When Adrienne Stiff-Roberts decided during her high school career that she wanted to be a scientist, and then an engineer, she didn’t know that she’d end up manipulating the exotic properties of quantum mechanics to perfect devices ranging from infrared cameras to solar cells.
It’s not surprising that the daughter of a father who taught mathematics would gravitate toward a career in academia in a science so dependent on numbers.
“The first time I first became serious about science was during a physics class in the 11th grade,” Stiff-Roberts recalls. “It turned out to be my favorite class – I so much enjoyed understanding how the world around me works. Discovering new knowledge and ideas in labs, lectures and classes resonated deeply with me. I decided then to go into academics.”
The engineering bug bit later, in her senior year. The rest, as they say, is history.

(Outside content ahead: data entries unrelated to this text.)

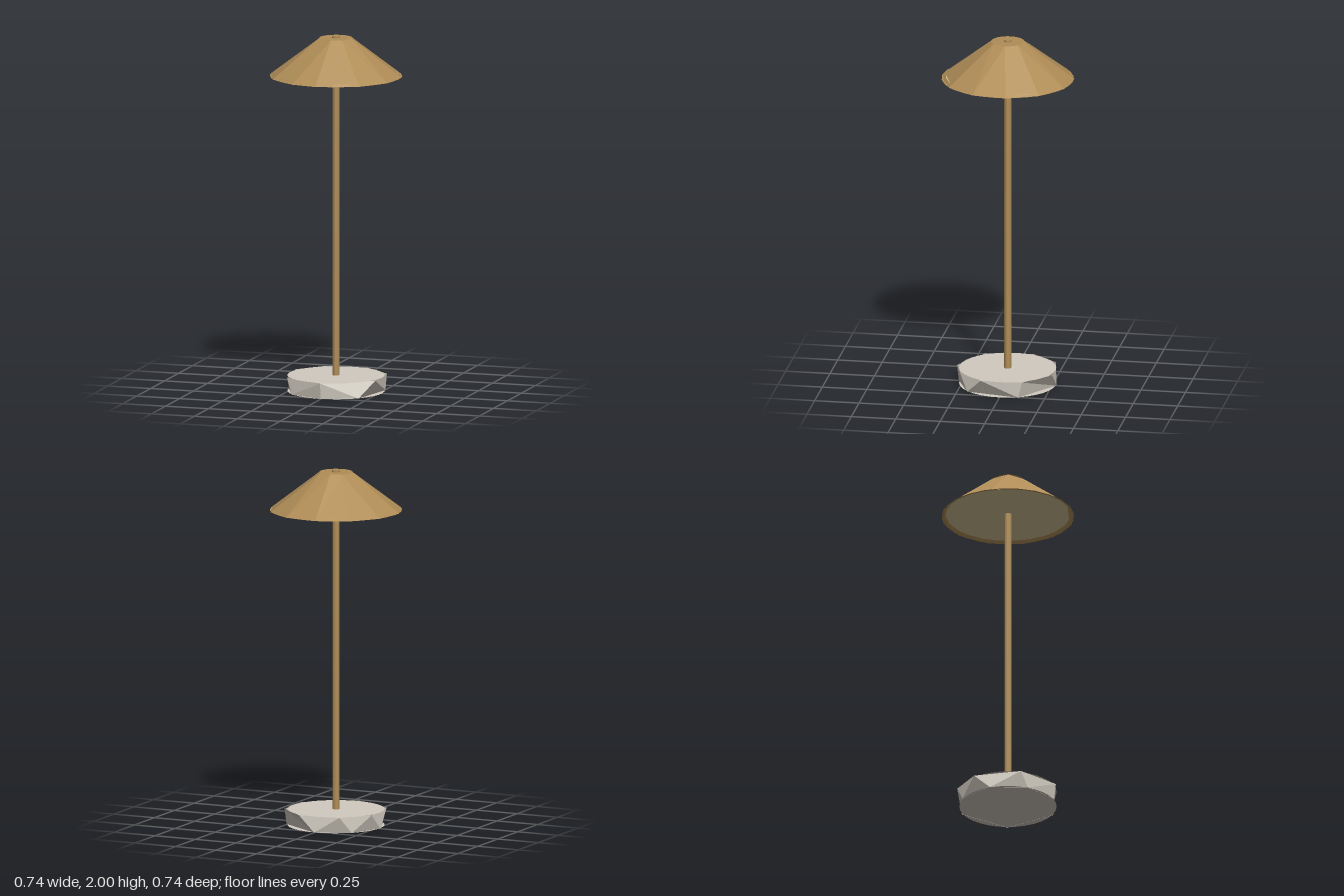
import * as THREE from 'three';

const material = (color) => new THREE.MeshStandardMaterial({
  color, roughness: 0.8, flatShading: true, side: THREE.DoubleSide,
});

// Faceted wall between two rings whose corners sit at different angles (degrees, ascending).
function facetedWall(lower, upper) {
  const points = [];
  const corner = (ring, i) => {
    const n = ring.angles.length;
    const a = THREE.MathUtils.degToRad(ring.angles[i % n]);
    return [ring.r * Math.cos(a), ring.y, ring.r * Math.sin(a)];
  };
  const angle = (ring, i) => {
    const n = ring.angles.length;
    return ring.angles[i % n] + 360 * Math.floor(i / n);
  };
  const nl = lower.angles.length, nu = upper.angles.length;
  let i = 0, j = 0;
  while (i < nl || j < nu) {
    const stepLower = j >= nu || (i < nl && angle(lower, i + 1) < angle(upper, j + 1));
    points.push(...corner(lower, i), ...corner(upper, j));
    if (stepLower) points.push(...corner(lower, ++i));
    else points.push(...corner(upper, ++j));
  }
  const geometry = new THREE.BufferGeometry();
  geometry.setAttribute('position', new THREE.Float32BufferAttribute(points, 3));
  geometry.computeVertexNormals();
  return geometry;
}

export function createModel() {
  const lamp = new THREE.Group();
  lamp.name = 'floorLamp';
  const brass = material(0xb08d57);
  const stone = material(0xd0cabf);
  const diffuserMat = material(0xd2c394);

  const add = (name, geometry, mat, y = 0) => {
    const mesh = new THREE.Mesh(geometry, mat);
    mesh.name = name;
    mesh.position.y = y;
    lamp.add(mesh);
    return mesh;
  };
  // Horizontal disc facing up or down
  const disc = (r, sides, up) =>
    new THREE.CircleGeometry(r, sides).rotateX(up ? -Math.PI / 2 : Math.PI / 2);

  // Base: round slab with rough-cut sides
  add('baseSide', facetedWall(
    { r: 0.275, y: 0, angles: [45, 90, 135, 180, 225, 270, 338] },
    { r: 0.285, y: 0.09, angles: [22, 90, 144, 200, 240, 290, 334] },
  ), stone);
  add('baseTop', disc(0.27, 32, true), stone, 0.09);
  add('baseBottom', disc(0.27, 32, false), stone, 0.001);

  // Pole, rising through the shade to a small tip
  add('pole', new THREE.CylinderGeometry(0.02, 0.02, 1.9, 12), brass, 1.04);
  add('poleTip', new THREE.CylinderGeometry(0.022, 0.022, 0.02, 20), brass, 1.99);

  // Shade: faceted cone with a flat cap
  add('shade', facetedWall(
    { r: 0.37, y: 1.775, angles: [-8, 22, 52, 90, 113, 143, 173, 203, 233, 262, 292, 322] },
    { r: 0.092, y: 1.99, angles: [0, 50, 90, 158, 223, 264, 313] },
  ), brass);
  add('shadeCap', disc(0.092, 32, true), brass, 1.99);

  // Lower rim and the short inner wall leading up to the diffuser
  const rim = [[0.368, 1.776], [0.358, 1.775], [0.345, 1.788]].map((p) => new THREE.Vector2(...p));
  add('shadeRim', new THREE.LatheGeometry(rim, 24), brass);
  add('diffuser', disc(0.346, 24, false), diffuserMat, 1.787);

  return lamp;
}
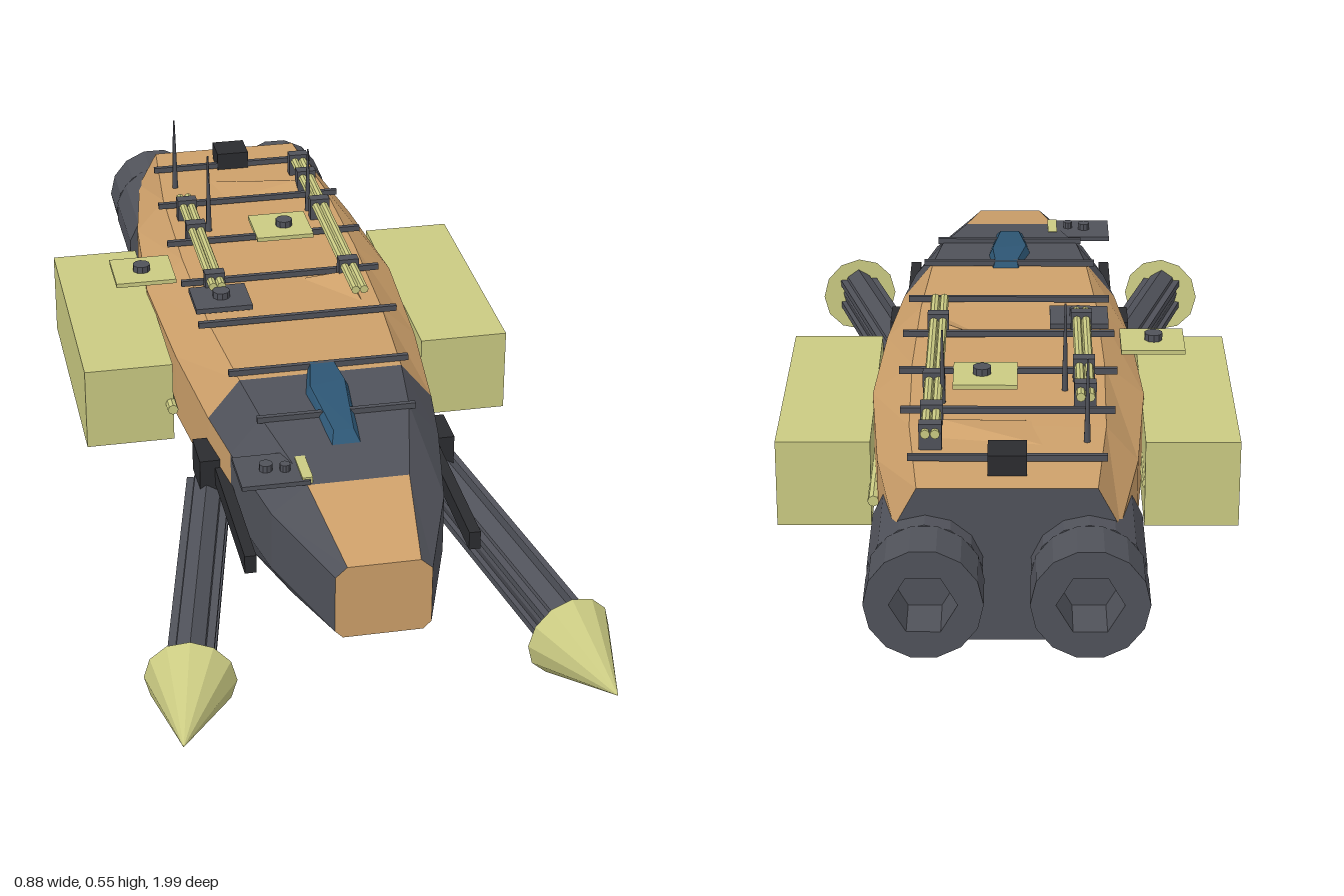
import * as THREE from 'three';
import { ConvexGeometry } from 'three/addons/geometries/ConvexGeometry.js';

export function createModel() {
  const model = new THREE.Group();
  model.name = 'spacecraft';
  const paint = (name, color) => {
    const m = new THREE.MeshStandardMaterial({ color });
    m.name = name;
    return m;
  };
  const tan = paint('tan', 0xcda06a), grey = paint('slate grey', 0x50525a), yellow = paint('pale yellow', 0xcaca82);
  const blue = paint('canopy blue', 0x2d5674), black = paint('near black', 0x2b2c2f);

  const add = (name, geo, mat, x = 0, y = 0, z = 0) => {
    const mesh = new THREE.Mesh(geo, mat);
    mesh.name = name;
    mesh.position.set(x, y, z);
    model.add(mesh);
    return mesh;
  };
  // box given by its limits on each axis
  const box = (name, mat, x0, x1, y0, y1, z0, z1) =>
    add(name, new THREE.BoxGeometry(x1 - x0, y1 - y0, z1 - z0), mat, (x0 + x1) / 2, (y0 + y1) / 2, (z0 + z1) / 2);
  const flat = (geo) => {
    const g = geo.index ? geo.toNonIndexed() : geo;
    g.computeVertexNormals();
    return g;
  };
  // cylinder along z
  const rod = (name, mat, r, x, y, z0, z1, sides = 8) =>
    add(name, flat(new THREE.CylinderGeometry(r, r, z1 - z0, sides).rotateX(Math.PI / 2)), mat, x, y, (z0 + z1) / 2);

  // Hull cross-sections: z, top half-width, top, side half-width, upper y, lower y, bottom half-width, bottom
  const sections = [
    [0.82, 0.068, 0.295, 0.09, 0.275, 0.16, 0.075, 0.145],
    [0.6, 0.097, 0.34, 0.165, 0.285, 0.165, 0.125, 0.105],
    [0.39, 0.145, 0.37, 0.205, 0.297, 0.17, 0.165, 0.073],
    [0.25, 0.162, 0.378, 0.225, 0.3, 0.17, 0.178, 0.065],
    [0, 0.18, 0.374, 0.25, 0.307, 0.17, 0.192, 0.058],
    [-0.3, 0.187, 0.374, 0.265, 0.31, 0.17, 0.2, 0.055],
    [-0.6, 0.182, 0.374, 0.242, 0.305, 0.17, 0.19, 0.06],
    [-0.86, 0.16, 0.37, 0.2, 0.295, 0.165, 0.165, 0.07],
  ];
  const rings = sections.map(([z, tw, top, w, yu, yl, bw, bot]) => {
    const right = [[bw, bot], [w, yl], [w, yu], [tw, top]];
    const left = right.map(([x, y]) => [-x, y]).reverse();
    return [...right, ...left].map(([x, y]) => [x, y, z]);
  });
  const tanFaces = [], greyFaces = [];
  for (let i = 0; i < rings.length - 1; i++) {
    for (let j = 0; j < 8; j++) {
      const k = (j + 1) % 8;
      const a = rings[i][j], b = rings[i][k], c = rings[i + 1][k], d = rings[i + 1][j];
      let dark = i < 2; // flanks of the nose
      if (j === 2 || j === 4) dark = i < 3; // upper chamfers
      if (j === 3) dark = i === 1 || i === 2; // deck around the canopy
      if (j === 7) dark = false; // belly
      (dark ? greyFaces : tanFaces).push(a, d, c, a, c, b);
    }
  }
  for (let j = 1; j < 7; j++) {
    tanFaces.push(rings[0][0], rings[0][j], rings[0][j + 1]);
    greyFaces.push(rings[7][0], rings[7][j + 1], rings[7][j]);
  }
  const skin = (faces) => {
    const g = new THREE.BufferGeometry();
    g.setAttribute('position', new THREE.Float32BufferAttribute(faces.flat(), 3));
    g.computeVertexNormals();
    return g;
  };
  add('hull', skin(tanFaces), tan);
  add('noseArmour', skin(greyFaces), grey);

  // Canopy
  const outline = [[-0.025, 0.2], [0.045, 0.2], [0.055, 0.3], [0.03, 0.5], [-0.03, 0.5], [-0.055, 0.32]];
  const canopyPoints = outline.flatMap(([x, z]) => [
    new THREE.Vector3(x, 0.35, z),
    new THREE.Vector3(x * 0.65, z > 0.45 ? 0.372 : 0.391, 0.33 + (z - 0.33) * 0.8),
  ]);
  add('canopy', new ConvexGeometry(canopyPoints), blue);

  // Raised deck fairings
  const fairing = (...pts) => add('deckFairing', new ConvexGeometry(pts.map((p) => new THREE.Vector3(...p))), tan);
  fairing([-0.09, 0.37, -0.69], [0.12, 0.37, -0.66], [0.12, 0.37, -0.56], [-0.08, 0.37, -0.565], [0.12, 0.392, -0.61]);
  fairing([0.03, 0.37, -0.17], [0.15, 0.37, -0.17], [0.15, 0.37, -0.02], [0.13, 0.395, -0.14]);

  // Rear engines with six-sided nozzles
  const ring = (PathType, r, n) => new PathType().setFromPoints(
    Array.from({ length: n }, (_, i) => new THREE.Vector2(r * Math.cos((i * 2 * Math.PI) / n), r * Math.sin((i * 2 * Math.PI) / n))));
  for (const s of [-1, 1]) {
    rod('engineBody', grey, 0.105, s * 0.145, 0.213, -0.9, -0.69, 14);
    const shape = ring(THREE.Shape, 0.105, 14);
    shape.holes.push(ring(THREE.Path, 0.06, 6));
    add('engineNozzle', new THREE.ExtrudeGeometry(shape, { depth: 0.1, bevelEnabled: false }), grey, s * 0.145, 0.213, -1);
  }

  // Forward booms with cone tips
  const up = new THREE.Vector3(0, 0, 1);
  for (const s of [-1, 1]) {
    const start = new THREE.Vector3(s * 0.228, 0.143, 0.26), end = new THREE.Vector3(s * 0.361, 0.09, 0.83);
    const dir = end.clone().sub(start);
    const mid = start.clone().add(end).multiplyScalar(0.5);
    const turn = new THREE.Quaternion().setFromUnitVectors(up, dir.clone().normalize());
    const boomGeo = flat(new THREE.CylinderGeometry(0.056, 0.056, dir.length(), 8).rotateX(Math.PI / 2).scale(0.66, 1, 1));
    add('boom', boomGeo, grey, mid.x, mid.y, mid.z).quaternion.copy(turn);
    for (const y of [-0.026, 0.026]) {
      const rib = new THREE.BoxGeometry(0.085, 0.014, dir.length() * 0.98).translate(0, y, 0);
      add('boomRib', rib, grey, mid.x, mid.y, mid.z).quaternion.copy(turn);
    }
    const coneGeo = flat(new THREE.ConeGeometry(0.085, 0.185, 12).rotateX(Math.PI / 2));
    add('boomTip', coneGeo, yellow, s * 0.376, 0.079, 0.902).quaternion.copy(turn);

    // Side guns
    const span = (a, b) => (s > 0 ? [a, b] : [-b, -a]);
    box('gunBlock', black, ...span(0.215, 0.255), 0.18, 0.247, 0.235, 0.325);
    box('gunBarrel', black, ...span(0.203, 0.225), 0.193, 0.23, 0.24, 0.65);

    // Cargo pods and their rods
    box('sidePod', yellow, ...span(0.26, 0.44), 0.127, 0.301, -0.51, 0.022);
    rod('podRod', yellow, 0.011, s * (s > 0 ? 0.252 : 0.265), 0.211, s > 0 ? -0.58 : -0.5, s > 0 ? -0.08 : 0.05);
  }

  // Deck cross bars
  for (const [z, half, y] of [[-0.75, 0.18, 0.38], [-0.55, 0.2, 0.385], [-0.36, 0.21, 0.385], [-0.17, 0.21, 0.385], [0.02, 0.205, 0.385], [0.23, 0.18, 0.385], [0.4, 0.155, 0.373]]) {
    box('crossBar', grey, -half, half, y - 0.006, y + 0.006, z - 0.005, z + 0.005);
  }

  // Deck pipes on clamps
  for (const [x, z0, z1, clamps] of [[-0.145, -0.54, -0.1, [-0.5, -0.38, -0.14]], [0.14, -0.71, -0.03, [-0.69, -0.6, -0.45, -0.15]]]) {
    rod('deckPipe', yellow, 0.009, x - 0.009, 0.406, z0, z1);
    rod('deckPipe', yellow, 0.009, x + 0.009, 0.406, z0, z1);
    for (const z of clamps) box('pipeClamp', grey, x - 0.021, x + 0.021, 0.37, 0.422, z - 0.012, z + 0.012);
  }

  // Sensor plates with round studs
  const stud = (x, y, z, r = 0.018) => add('stud', flat(new THREE.CylinderGeometry(r, r, 0.014, 10)), grey, x, y + 0.007, z);
  box('sensorPlate', yellow, -0.345, -0.22, 0.387, 0.396, -0.285, -0.17);
  stud(-0.285, 0.396, -0.226);
  box('sensorPlate', yellow, -0.018, 0.105, 0.383, 0.392, -0.45, -0.335);
  stud(0.05, 0.392, -0.39);
  box('greyPlate', grey, -0.2, -0.083, 0.38, 0.391, -0.135, -0.035);
  stud(-0.14, 0.391, -0.085);
  box('nosePlate', grey, -0.22, -0.09, 0.34, 0.349, 0.49, 0.6);
  stud(-0.165, 0.349, 0.545, 0.013);
  stud(-0.13, 0.349, 0.553, 0.01);
  box('noseSensor', yellow, -0.105, -0.085, 0.34, 0.353, 0.515, 0.595);
  box('rearBox', black, -0.035, 0.035, 0.365, 0.41, -0.81, -0.742);

  // Antennas
  for (const [x, z, top] of [[-0.145, -0.665, 0.535], [-0.108, -0.43, 0.55], [0.123, -0.49, 0.52]]) {
    const h = top - 0.37;
    add('antenna', new THREE.CylinderGeometry(0.002, 0.007, h, 6), grey, x, 0.37 + h / 2, z);
  }
  return model;
}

Born in Durham and raised in nearby Raleigh, Stiff-Roberts continued the pursuit of understanding how the world works, both from the practical and theoretical sides. After high school, she entered a dual degree program in Atlanta, and after five years, she had earned a bachelor’s degree in electrical engineering (highest honors) from the Georgia Institute of Technology, and a bachelor’s of science degree in physics (summa cum laude) from Seplman College.
Since joining the Duke faculty in 2004 as an assistant professor of electrical and computer engineering, Stiff-Roberts has combined this passion for physics and engineering to better understand the sub-atomic quantum world, governed by its own often counter-intuitive laws, and to harness its great potential.
So far, the efforts of her laboratory have made significant advances in combining the quantum and practical worlds.
In recognition of the accomplishments of her young academic career, Stiff-Roberts has been named the winner of the 2009 Institute of Electrical and Electronics Engineers (IEEE) Early Career Award in Nanotechnology. She will officially receive the award during the ninth annual meeting of the IEEE Conference on Nanotechnology this July in Genoa, Italy.
She was cited by the Nanotechnology Council for her “contributions to the development of nanoscale quantum dots for infrared detection.”
In simple terms, quantum dots are like extremely tiny semiconductors that adhere to their own set of quantum rules. These dots are hundreds of times smaller than a sliver of a human hair -- six to 10 nanometers thick and 10 to 20 nanometers in diameter. Scientists have yet to figure out exactly how to make use of quantum dots’ seemingly limitless potential, but that is what particularly excites Stiff-Roberts.
“For me, the enjoyment I derive from science all boils down to figuring out practical applications of theoretical ideas,” she said. “In particular, I really enjoy using the principles of quantum mechanics to make better devices, such as sensors or detectors.”
She and her colleagues are involved in all phases of quantum dot development, including work with dots she creates herself, experimentation with commercially available dots, and the development of new techniques for building structures or devices that incorporate dots, such as infrared sensors.
In fact, Stiff-Roberts made her first major contribution to the field while earning a Ph.D. in applied physics at the University of Michigan, when she was the first to create an infrared detector using quantum dots that actually produced images.
One of the main goals of her current work with quantum dots is designing a sensor that responds to specific bands of infrared light. Targets include those wavelengths that are not absorbed by water and carbon dioxide in the atmosphere, which allows sensors to gather images on cloudy days.
The military also has a keen interest in this technology, so she is also pursuing wavelengths that can travel through smoke without significant absorption, which opens the possibility of clear imaging of battlefield action. There is also potential for using infrared detection in everything from medical scanning, space science and atmospheric monitoring.
“For me, the satisfaction comes from using quantum mechanics to make devices better – it’s that simple,” Stiff-Roberts said. “It’s the combination of applied and basic sciences.”